Your instructions: Here is a block of records. Copy every line in it that includes "clone".

----

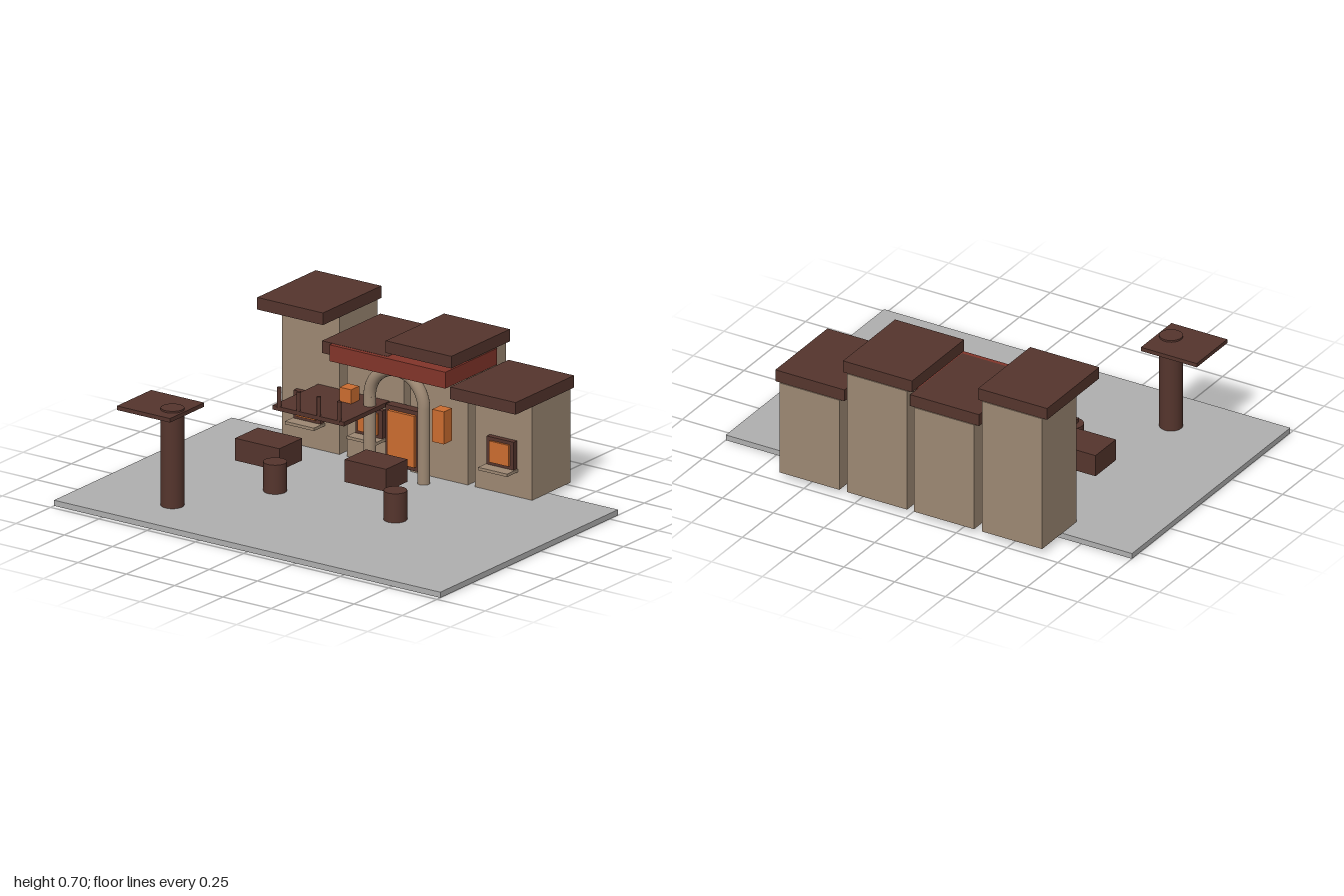
import * as THREE from 'three';

const mat = (name, color) => Object.assign(new THREE.MeshStandardMaterial({ color }), { name });

export function createModel() {
  const g = new THREE.Group();
  g.name = 'marketStreet';
  const stone = mat('grey paving', 0xb0b0b0);
  const tan = mat('tan plaster', 0x9d8873);
  const brown = mat('dark brown wood', 0x55352d);
  const red = mat('brick red', 0x82352a);
  const orange = mat('warm orange', 0xcc6d30);

  const add = (name, geo, material, parent = g) => {
    const m = new THREE.Mesh(geo, material);
    m.name = name;
    parent.add(m);
    return m;
  };
  // box given by its limits on each axis
  const box = (name, material, [x0, x1], [y0, y1], [z0, z1], parent = g) => {
    const m = add(name, new THREE.BoxGeometry(x1 - x0, y1 - y0, z1 - z0), material, parent);
    m.position.set((x0 + x1) / 2, (y0 + y1) / 2, (z0 + z1) / 2);
    return m;
  };
  const rod = (name, material, r, x, z, y0, y1) => {
    const m = add(name, new THREE.CylinderGeometry(r, r, y1 - y0, 32), material);
    m.position.set(x, (y0 + y1) / 2, z);
    return m;
  };

  box('ground', stone, [-0.725, 0.56], [0, 0.025], [-1, 1]);

  // row of four houses with overhanging flat roofs: [centre z, wall top]
  for (const [z, top] of [[0.49, 0.455], [0.157, 0.593], [-0.173, 0.525], [-0.508, 0.65]]) {
    const house = new THREE.Group();
    house.name = 'house';
    g.add(house);
    box('walls', tan, [0.445, 0.722], [0.025, top], [z - 0.148, z + 0.148], house);
    box('roof', brown, [0.295, 0.718], [top, top + 0.054], [z - 0.17, z + 0.17], house);
  }

  // long red beam through the middle houses
  box('redBeam', red, [0.275, 0.65], [0.505, 0.578], [-0.29, 0.31]);

  // windows with sill shelves
  for (const z of [0.49, -0.19, -0.51]) {
    const win = new THREE.Group();
    win.name = 'window';
    g.add(win);
    box('windowFrame', brown, [0.42, 0.446], [0.145, 0.275], [z - 0.07, z + 0.07], win);
    box('windowPane', orange, [0.41, 0.421], [0.165, 0.26], [z - 0.05, z + 0.05], win);
    box('windowSill', tan, [0.365, 0.446], [0.137, 0.15], [z - 0.075, z + 0.075], win);
  }

  // door inside the archway
  box('doorFrame', brown, [0.4, 0.446], [0.05, 0.318], [-0.09, 0.09]);
  box('doorPanel', orange, [0.385, 0.401], [0.07, 0.3], [-0.07, 0.07]);

  // archway: two columns and a half ring
  for (const z of [-0.14, 0.14]) rod('archColumn', tan, 0.027, 0.357, z, 0.025, 0.36);
  const arch = add('archTop', new THREE.TorusGeometry(0.14, 0.027, 16, 32, Math.PI), tan);
  arch.rotation.y = Math.PI / 2;
  arch.position.set(0.357, 0.36, 0);

  // lantern boxes on both sides of the arch
  for (const z of [-0.24, 0.24]) box('lantern', orange, [0.32, 0.38], [0.235, 0.38], [z - 0.03, z + 0.03]);

  // balcony with railing posts
  box('balconyDeck', brown, [0.115, 0.446], [0.298, 0.317], [-0.47, -0.1]);
  for (const z of [-0.44, -0.34, -0.235, -0.13]) rod('railPost', brown, 0.009, 0.122, z, 0.31, 0.402);

  // crates
  box('crate', brown, [-0.01, 0.155], [0.085, 0.184], [-0.575, -0.345]);
  box('crate', brown, [0.118, 0.275], [0.05, 0.15], [-0.1, 0.115]);

  // stools
  for (const z of [-0.315, 0.308]) rod('stool', brown, 0.05, -0.083, z, 0.025, 0.155);

  // sign post with a flat board
  rod('signPost', brown, 0.05, -0.483, -0.56, 0.025, 0.46);
  box('signBoard', brown, [-0.585, -0.337], [0.434, 0.452], [-0.775, -0.5]);

  return g;
}
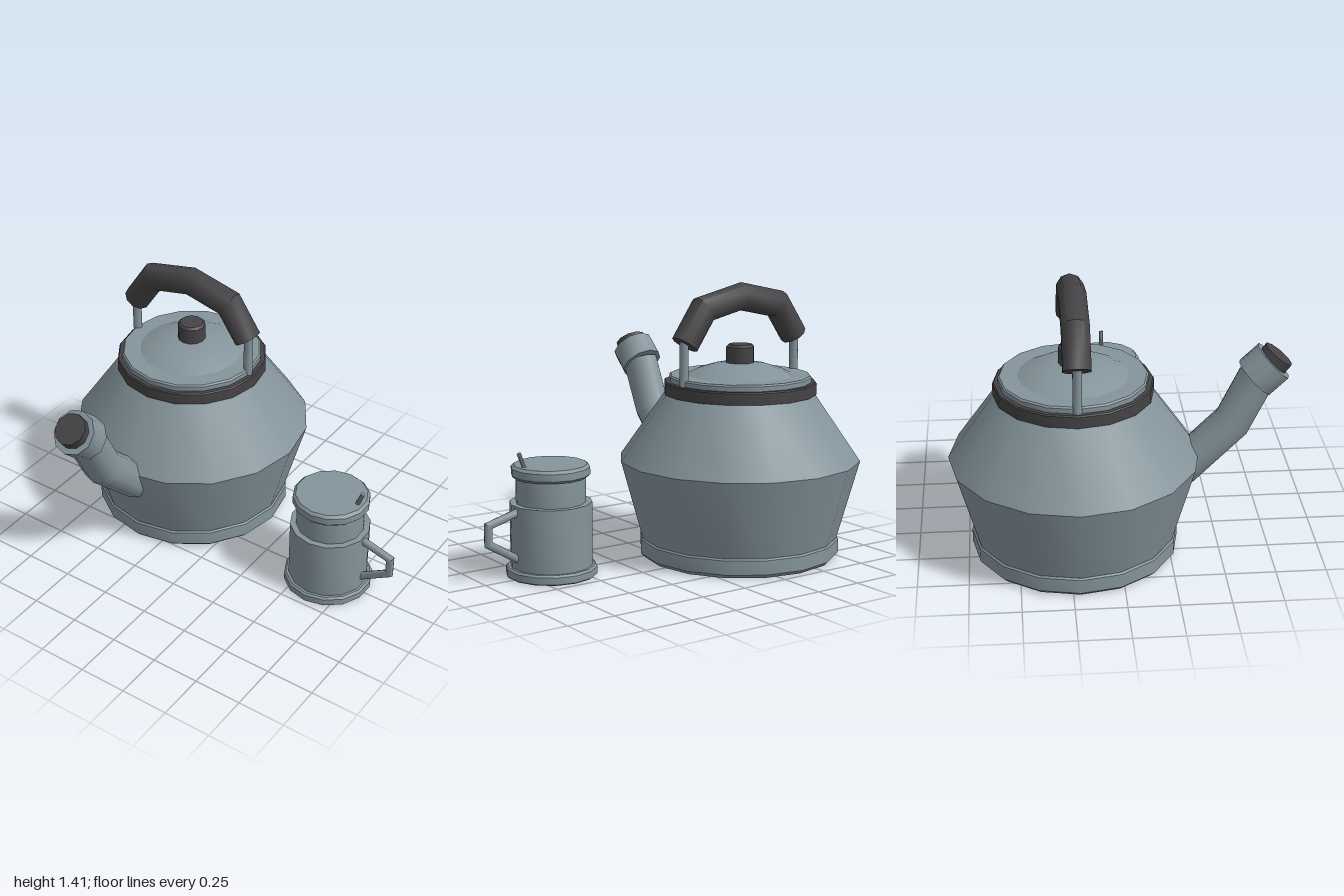
import * as THREE from 'three';
import { toCreasedNormals } from 'three/addons/utils/BufferGeometryUtils.js';

const steel = new THREE.MeshStandardMaterial({ name: 'steel grey', color: 0x84949b });
const dark = new THREE.MeshStandardMaterial({ name: 'dark grip', color: 0x454345 });
const CREASE = 0.7;

function add(parent, name, geometry, material) {
  const mesh = new THREE.Mesh(toCreasedNormals(geometry, CREASE), material);
  mesh.name = name;
  parent.add(mesh);
  return mesh;
}

// Turned solid; profile of [radius, height] runs from bottom to top
function turned(profile, sides) {
  return new THREE.LatheGeometry(profile.map(([r, y]) => new THREE.Vector2(r, y)), sides);
}

// Plain disc-like solid with optional bevels at the bottom and top
function drum(r, y0, y1, sides, b0 = 0, b1 = 0) {
  const profile = [[0, y0]];
  if (b0) profile.push([r - b0, y0], [r, y0 + b0]); else profile.push([r, y0]);
  if (b1) profile.push([r, y1 - b1], [r - b1, y1]); else profile.push([r, y1]);
  profile.push([0, y1]);
  return turned(profile, sides);
}

// Mitred round bar along a flat path lying perpendicular to n
function bentBar(points, radius, n, sides = 10) {
  const path = points.map((p) => new THREE.Vector3(...p));
  const last = path.length - 1;
  const pos = [], index = [];
  path.forEach((p, i) => {
    const a = path[Math.max(i - 1, 0)], b = path[Math.min(i + 1, last)];
    const tin = (i ? p.clone().sub(a) : b.clone().sub(p)).normalize();
    const tout = (i < last ? b.clone().sub(p) : tin.clone()).normalize();
    const t = tin.clone().add(tout).normalize();
    const side = n.clone().cross(t).multiplyScalar(1 / t.dot(tin));
    for (let j = 0; j < sides; j++) {
      const w = (j / sides) * Math.PI * 2;
      pos.push(...p.clone()
        .addScaledVector(side, radius * Math.cos(w))
        .addScaledVector(n, radius * Math.sin(w)).toArray());
    }
  });
  const start = pos.length / 3, end = start + 1;
  pos.push(...path[0].toArray(), ...path[last].toArray());
  for (let j = 0; j < sides; j++) {
    const k = (j + 1) % sides;
    for (let i = 0; i < last; i++) {
      const a = i * sides, b = a + sides;
      index.push(a + j, a + k, b + k, a + j, b + k, b + j);
    }
    index.push(start, k, j, end, last * sides + j, last * sides + k);
  }
  const g = new THREE.BufferGeometry();
  g.setAttribute('position', new THREE.Float32BufferAttribute(pos, 3));
  g.setIndex(index);
  return g;
}

const X = new THREE.Vector3(1, 0, 0);
const Z = new THREE.Vector3(0, 0, 1);

function makeKettle() {
  const kettle = new THREE.Group();
  kettle.name = 'kettle';
  kettle.position.set(-0.378, 0, -0.215);

  // Body and rims
  add(kettle, 'kettleBase', drum(0.517, 0, 0.1, 16, 0.02, 0.008), steel);
  add(kettle, 'kettleBody', turned([[0, 0.09], [0.505, 0.09], [0.62, 0.505], [0.38, 0.85], [0, 0.85]], 16), steel);
  add(kettle, 'collar', drum(0.392, 0.842, 0.905, 16, 0, 0.006), dark);

  // Lid with shallow dome and knob
  add(kettle, 'lidPlate', drum(0.366, 0.9, 0.937, 16, 0, 0.008), steel);
  add(kettle, 'lidDome', turned([[0.285, 0.93], [0.22, 0.963], [0.14, 0.988], [0.07, 0.999], [0, 1.002]], 16), steel);
  add(kettle, 'lidKnob', drum(0.072, 0.98, 1.092, 12, 0, 0.012), dark);

  // Posts and arched grip
  for (const s of [-1, 1]) {
    add(kettle, 'handlePost', bentBar([[s * 0.354, 0.88, 0], [s * 0.354, 1.13, 0]], 0.023, Z), steel);
  }
  add(kettle, 'handleGrip', bentBar(
    [[-0.35, 1.115, 0], [-0.235, 1.283, 0], [0, 1.335, 0], [0.235, 1.283, 0], [0.35, 1.115, 0]],
    0.07, Z), dark);

  // Spout rising towards the front, with a collar and dark tip
  const spout = new THREE.Group();
  spout.name = 'spout';
  kettle.add(spout);
  add(spout, 'spoutTube', bentBar([[0, 0.385, 0.515], [0, 0.65, 0.78], [0, 0.9, 0.9]], 0.096, X), steel);
  add(spout, 'spoutCollar', bentBar([[0, 0.885, 0.883], [0, 0.971, 0.973]], 0.113, X), steel);
  add(spout, 'spoutTip', bentBar([[0, 0.96, 0.962], [0, 1.006, 0.998]], 0.083, X), dark);
  return kettle;
}

function makeMug() {
  const mug = new THREE.Group();
  mug.name = 'mug';
  mug.position.set(0.627, 0, 0);

  // Stacked body
  add(mug, 'mugBase', drum(0.228, 0, 0.05, 14, 0.006, 0.01), steel);
  add(mug, 'mugBody', drum(0.205, 0.04, 0.368, 14), steel);
  add(mug, 'mugNeck', drum(0.174, 0.36, 0.5, 14), steel);
  add(mug, 'mugLid', drum(0.196, 0.495, 0.557, 14, 0.012, 0.014), steel);

  // Angular side handle and thumb lever
  add(mug, 'mugHandle', bentBar(
    [[0.19, 0.338, 0], [0.353, 0.292, 0], [0.353, 0.2, 0], [0.19, 0.102, 0]], 0.02, Z), steel);
  add(mug, 'lidLever', bentBar([[0.145, 0.545, 0], [0.177, 0.628, 0]], 0.011, Z, 8), steel);
  return mug;
}

export function createModel() {
  const model = new THREE.Group();
  model.name = 'kettleAndMug';
  model.add(makeKettle(), makeMug());
  return model;
}
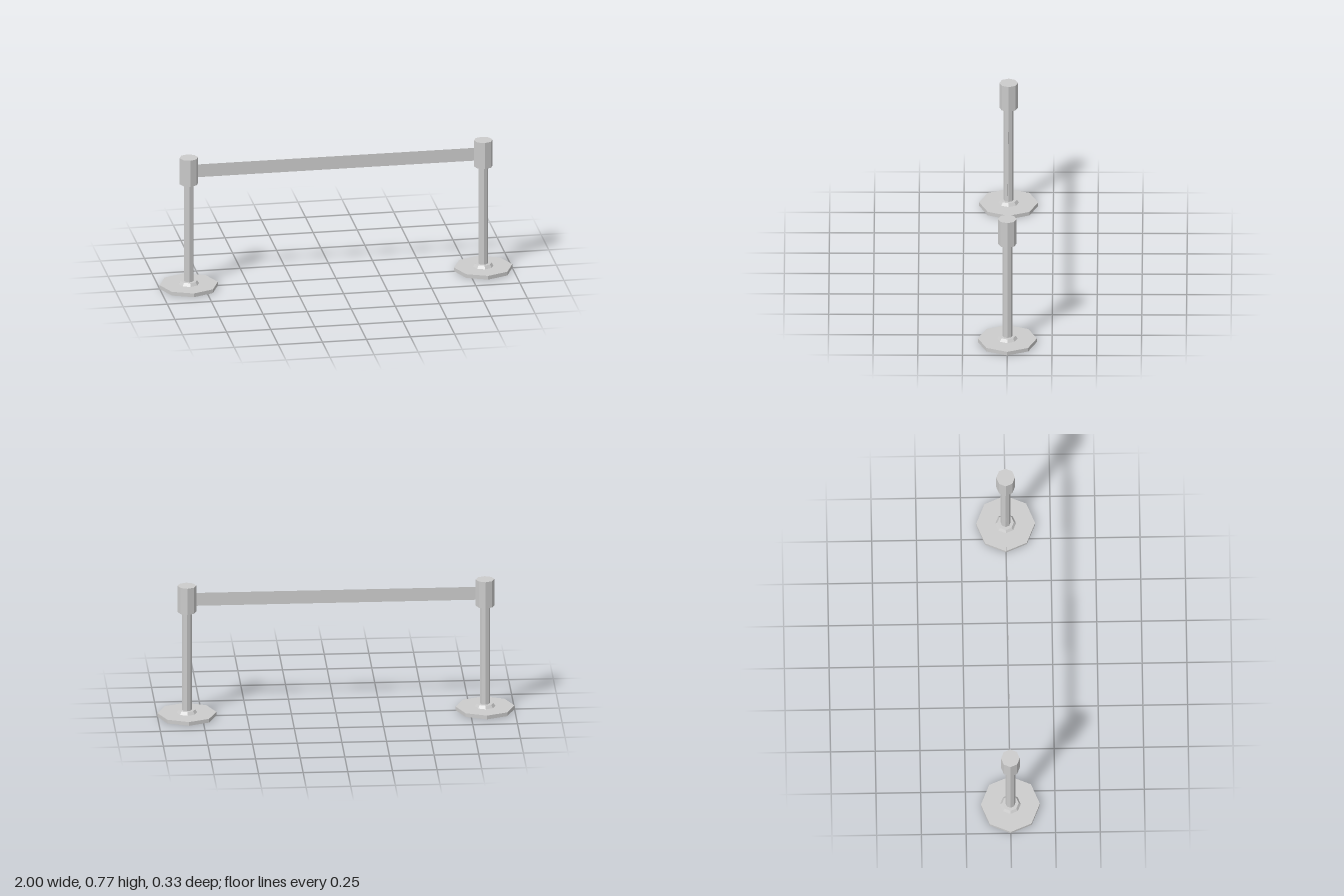
import * as THREE from 'three';

const SIDES = 8;
const POST_X = 0.835;

export function createModel() {
  const model = new THREE.Group();
  model.name = 'beltBarrier';
  const metal = new THREE.MeshStandardMaterial({ color: 0xcccccc, flatShading: true });
  const fabric = new THREE.MeshStandardMaterial({ color: 0xcccccc, side: THREE.DoubleSide });

  // Octagonal section standing between two heights, corners on the x and z axes
  const section = (name, rTop, rBottom, y0, y1) => {
    const mesh = new THREE.Mesh(new THREE.CylinderGeometry(rTop, rBottom, y1 - y0, SIDES), metal);
    mesh.name = name;
    mesh.position.y = (y0 + y1) / 2;
    return mesh;
  };

  // Two matching posts
  for (const side of [1, -1]) {
    const post = new THREE.Group();
    post.name = side > 0 ? 'leftPost' : 'rightPost';
    post.position.x = side * POST_X;
    post.add(
      section('base', 0.165, 0.165, 0, 0.022),
      section('collar', 0.046, 0.058, 0.022, 0.039),
      section('pole', 0.0275, 0.0275, 0.039, 0.617),
      section('beltHead', 0.0525, 0.0525, 0.617, 0.772),
    );
    model.add(post);
  }

  // Thin belt stretched between the heads
  const belt = new THREE.Mesh(new THREE.PlaneGeometry(2 * (POST_X - 0.05), 0.076), fabric);
  belt.name = 'belt';
  belt.position.y = 0.69;
  model.add(belt);

  return model;
}
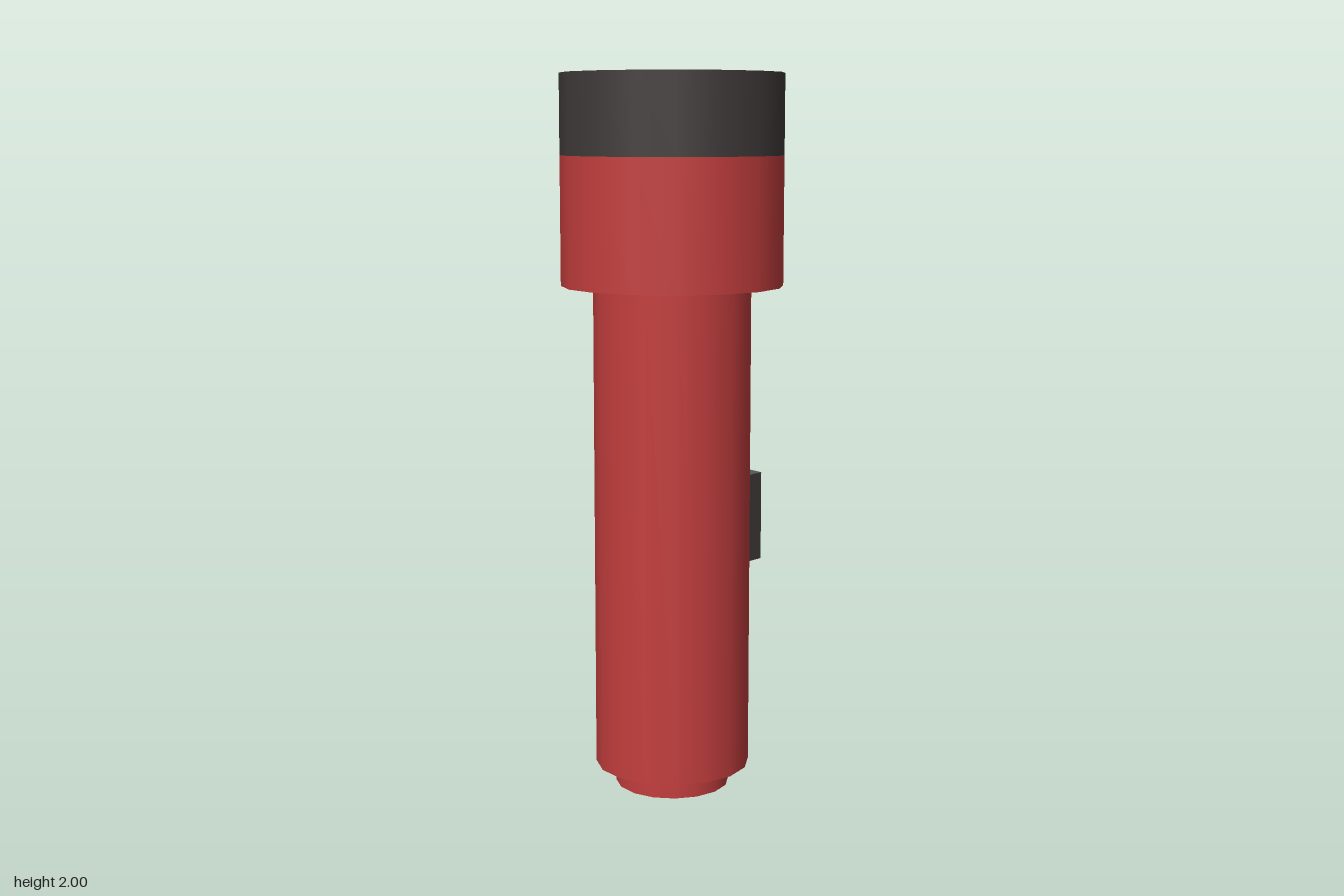
import * as THREE from 'three';
import { mergeGeometries } from 'three/addons/utils/BufferGeometryUtils.js';

const SIDES = 16;

const paint = (name, color) => {
  const m = new THREE.MeshStandardMaterial({ color });
  m.name = name;
  return m;
};

// Turned shape: smooth around its axis, sharp at every profile corner.
// An ascending profile faces outwards, a descending one inwards.
function turned(name, profile, material) {
  const bands = [];
  for (let i = 0; i < profile.length - 1; i++) {
    const pts = [profile[i], profile[i + 1]].map(([r, y]) => new THREE.Vector2(r, y));
    bands.push(new THREE.LatheGeometry(pts, SIDES));
  }
  const mesh = new THREE.Mesh(mergeGeometries(bands), material);
  mesh.name = name;
  return mesh;
}

export function createModel() {
  const red = paint('red casing', 0xc43e3e);
  const black = paint('black rubber', 0x403b3a);
  const grey = paint('dark grey', 0x555555);
  const glass = paint('pale lens', 0xc9c9c9);

  const torch = new THREE.Group();
  torch.name = 'flashlight';

  // Casing: end cap, handle and wide head
  torch.add(
    turned('endCap', [[0, 0], [0.161, 0], [0.161, 0.06]], red),
    turned('handle', [[0.161, 0.06], [0.2185, 0.06], [0.2185, 1.425]], red),
    turned('head', [[0.2185, 1.425], [0.307, 1.425], [0.307, 1.78]], red),
  );

  // Bezel: outer band, top rim, recess wall and recess floor
  torch.add(
    turned('bezelBand', [[0.307, 1.78], [0.307, 2]], black),
    turned('bezelRim', [[0.307, 2], [0.262, 2]], grey),
    turned('recessWall', [[0.262, 2], [0.262, 1.95]], black),
    turned('recessFloor', [[0.262, 1.95], [0, 1.95]], grey),
  );

  // Round lens lying on the recess floor
  const lens = new THREE.Mesh(new THREE.CircleGeometry(0.225, 48), glass);
  lens.name = 'lens';
  lens.rotation.x = -Math.PI / 2;
  lens.position.y = 1.953;
  torch.add(lens);

  // Switch on the left side, with a slightly peaked outer face
  const outline = new THREE.Shape([
    [0.198, -0.085], [0.29, -0.085], [0.307, 0], [0.29, 0.085], [0.198, 0.085],
  ].map(([x, y]) => new THREE.Vector2(x, y)));
  const button = new THREE.Mesh(
    new THREE.ExtrudeGeometry(outline, { depth: 0.255, bevelEnabled: false }),
    [grey, black],
  );
  button.name = 'switch';
  button.rotation.x = -Math.PI / 2;
  button.position.y = 0.615;
  torch.add(button);

  return torch;
}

----

Task output:
    const tin = (i ? p.clone().sub(a) : b.clone().sub(p)).normalize();
    const tout = (i < last ? b.clone().sub(p) : tin.clone()).normalize();
    const t = tin.clone().add(tout).normalize();
    const side = n.clone().cross(t).multiplyScalar(1 / t.dot(tin));
      pos.push(...p.clone()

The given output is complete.